Saturday, May 5, 2018

Best of Kinnaur and Spiti Travels- part 1- Sangla and Chhitkul - The Border Villages of India

Hi friend,
Kinnaur and Spiti are the driest regions of Himachal Pradesh. You can judge the statement with the fact that Dharmshala gets the highest annual rainfall of about 1500 mm, while Spiti gets about 50 mm, and the two places are few coordinates away from each other.
In my previous post, I wrote about my trekking experience through the toughest trek of India which takes you to the holy Shrikhand Kailash peak. As I told you in that post I met two guys Naren and Rahul from Solan, and we thought of riding our bikes in the deserted land of Kinnaur and Spiti.
There was nothing pre-planned. First of all I could not think of taking a 100 cc bike to those sandy dusty roads of this cold desert, and second I didn't know much about the place. But somehow it came first out of my mouth. You know, there is always excitement in doing something unplanned and dangerous. In this post I am taking you with me to this beautiful cold region of Lamas.
Our first destination of this trip i.e. Sangla valley and Chitkul village has a lot of greenery, while others only have silty sloped mountains, but man they are beautiful. So follow on.

Chhitkul - the last Indian village on India-Tibet border

It was 11th July, already 5:30 PM, we had 2 bikes, mine was 100 cc, so Rahul and Naren were on the 220 cc pulsar. We fueled our tanks at Rampur(Shimla), and our target was to reach Sangla till evening. The main highway through the Kinnaur region is double laned and tarmacked till Karcham, but with few stretches of Katcha road. River Satluj flows very ferociously and also close to this road.
Rampur and Kinnaur Boundary region

Satluj/Setluj and the National Highway - towards Karcham (Kinnaur)

Please stay away from Satluj, it is very infamous for its vindictive nature. At Karcham a single lane pakka road offshoots from this arterial double lane road, and after riding about 22 kilometers on this, you reach Sangla. The Baspa river flows parallel but at a lower elevation, and valley becomes narrow and deep. The valley is named after it as Baspa valley but popularly known as Sangla valley. Have a look in the image below.

Sangla-Baspa Valley (Kinnaur)

Sangla - A Small Village
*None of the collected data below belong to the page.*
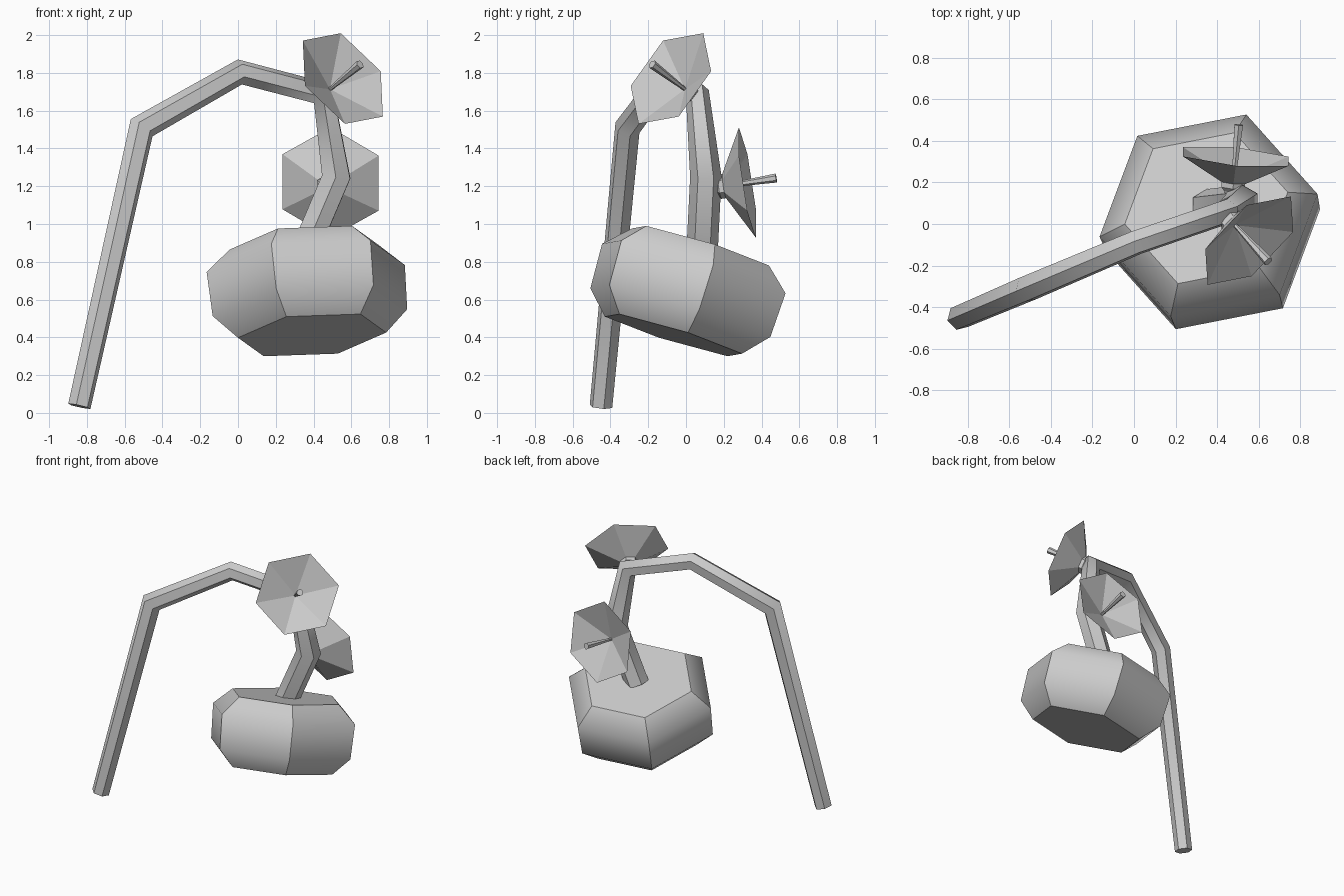
import bpy, bmesh
from math import cos, sin, tau, radians
from mathutils import Vector

cube = bpy.data.objects.get("Cube")
if cube:
    bpy.data.objects.remove(cube, do_unlink=True)

grey = bpy.data.materials.new("light_grey")
grey.use_nodes = True
grey.diffuse_color = (0.6, 0.6, 0.6, 1)
grey.node_tree.nodes["Principled BSDF"].inputs["Base Color"].default_value = grey.diffuse_color
SIDES = 6


def frame(axis, ref):
    """Unit axis plus two directions across it, the first leaning to ref."""
    n = Vector(axis).normalized()
    u = Vector(ref)
    u = (u - n * u.dot(n)).normalized()
    return n, u, n.cross(u)


def loft(name, rings, smooth=False, sharp_rings=()):
    """Skin six-sided rings of points and cap both ends."""
    bm = bmesh.new()
    rows = [[bm.verts.new(p) for p in ring] for ring in rings]
    for a, b in zip(rows, rows[1:]):
        for j in range(SIDES):
            k = (j + 1) % SIDES
            bm.faces.new((a[j], a[k], b[k], b[j])).smooth = smooth
    bm.faces.new(rows[0][::-1])
    bm.faces.new(rows[-1])
    # keep the lengthwise corners and the chosen rims crisp
    ring_of = {v: i for i, row in enumerate(rows) for v in row}
    for e in bm.edges:
        i, k = (ring_of[v] for v in e.verts)
        e.smooth = i == k and i not in sharp_rings
    bmesh.ops.recalc_face_normals(bm, faces=bm.faces)
    mesh = bpy.data.meshes.new(name)
    bm.to_mesh(mesh)
    bm.free()
    mesh.materials.append(grey)
    obj = bpy.data.objects.new(name, mesh)
    bpy.context.collection.objects.link(obj)
    return obj


def lathe(name, centre, axis, ref, profile, phase=0, **kw):
    """Six-sided turning from (height, radius) pairs along an axis."""
    n, u, w = frame(axis, ref)
    c = Vector(centre)
    angles = [radians(phase) + tau * j / SIDES for j in range(SIDES)]
    return loft(name, [[c + n * h + (u * cos(t) + w * sin(t)) * r for t in angles]
                       for h, r in profile], **kw)


def tube(name, path, radii, phase):
    """Bent six-sided tube with mitred joints."""
    pts = [Vector(p) for p in path]
    dirs = [(b - a).normalized() for a, b in zip(pts, pts[1:])]
    n, u, w = frame(dirs[0], (1, 0, 0))
    rings = []
    for i, p in enumerate(pts):
        d_in = dirs[max(i - 1, 0)]
        d_out = dirs[min(i, len(dirs) - 1)]
        mitre = (d_in + d_out).normalized()
        ring = []
        for j in range(SIDES):
            t = radians(phase) + tau * j / SIDES
            off = (u * cos(t) + w * sin(t)) * radii[i]
            ring.append(p + off - d_in * (off.dot(mitre) / d_in.dot(mitre)))
        rings.append(ring)
        # carry the cross directions round the bend
        turn = d_in.rotation_difference(d_out)
        u, w = turn @ u, turn @ w
    return loft(name, rings, True, (0, len(pts) - 1))


def flower(name, centre, axis, ref):
    # open cone with a flared neck behind it
    lathe(name + "_cone", centre, axis, ref,
          [(-0.21, 0.04), (-0.17, 0.045), (-0.15, 0.065), (-0.125, 0.065),
           (0, 0.295), (-0.115, 0.002)])
    # stamen widening to its tip
    lathe(name + "_stamen", centre, axis, ref, [(-0.12, 0.01), (0.155, 0.024)])


# Arching stem
tube("stem",
     [(-0.84, -0.45, 0.035), (-0.51, -0.31, 1.51), (0.01, -0.09, 1.805),
      (0.45, 0.06, 1.69), (0.52, 0.105, 1.25), (0.35, 0.085, 0.85)],
     [0.062, 0.068, 0.063, 0.062, 0.083, 0.083], 15)

# Hanging barrel-shaped fruit
lathe("fruit", (0.37, 0.005, 0.645), (-0.09, 0.29, 0.95), (1, 0, 0),
      [(-0.245, 0.4), (-0.12, 0.525), (0.125, 0.535), (0.245, 0.4)],
      phase=10, smooth=True, sharp_rings=(0, 3))

# Two flowers
flower("upper_flower", (0.555, -0.08, 1.77), (0.59, -0.645, 0.488), (0.415, 0.44, 0.08))
flower("lower_flower", (0.49, 0.325, 1.22), (0.09, 0.98, 0.15), (0, -0.16, 1))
There is a small market, that I would see tomorrow. When we reached Sangla it was already 8:30 PM, reason for late was the bad road. It is heavily potholed in the last 4-5 kilometers and along with the night factor dust was disturbing. The snow and ice is to be blamed for the road condition. We rented a hotel room which was nice as per our standards. We didn't want a TV or internet, and it didn't have. We just needed 2 beers and that we got.
They charged only rupees 600 for that room. We were tired off by the 40 kilometers Shrikhand Kailash trekking, and we just wanted to sleep. Geyser was available, so we took bath, ate the meals, and slept a good night sleep.

Towards Chitkul

 In the morning we rode our bikes to the Sangla village. It was another 20 kilometers of Kutcha and single lane road. Valley gets wider and mountains become a little shorter as we reached near to Chhitkul. This is the sign of getting nearer to the tibetan plateau.

Chithkul - The Last Indian Village

We reached the last village of India in about one hour. In between we met a ITBP checkpoint where one has to prove his identity. A big gate welcomes you in Hindi to this border village.
Welcome to Chithkul on the bank of river Baspa

(HPWD Govt. rest house in my backsight at Chhitkul)
Along with the govt. rest house one can stay at other private hotels. Charges would be between 1000-2000 rupees.

(Rahul and Baspa valley expanding its horizon at Chhitkul)

(Chhitkul village from a distance)
You can see that the village has new and old homes. Old ones are made of stone, wood and slate roofs, while newer ones are of RCC and tin. There is a very good sanitary system that runs through houses. A guided stream runs through the village, which is used for day to day works, such as washing cloths etc. The village has a temple dedicated to their deity, where people gather weekly or monthly for the prayer.
Temple at the center of Chitkul village
Village has a strict code of clothes. Men and women both have to wear this Himachali cap.
They wear it even when they work in their fields. Have a look at the woman working in a field seemingly planted with mustard plant.
Woman of the Chitkul (Chhithkul)
One can go only 3-4 kilometers beyond Chhitkul village, where another ITBP checkpoint checks your identity and sends you back if you are without a special permission to go beyond. We chatted with them for a while, they were friendly when we told them that we were natives of Himachal Pradesh. The border must be only about 15-20 kilometers from here, but people are not allowed to pass.
Guardians of Borders
We came back and rested for a while at the govt rest house Chhitkul. I also met one of my acquaintance and together we sipped a cup of tea. We reached back Sangla in after noon, and we would not stay at hotel. Our next destination would be Nako village. That part of the story I would cover in the 2nd part, so wait for it. I hope you enjoyed.
Thanks for the kind visit.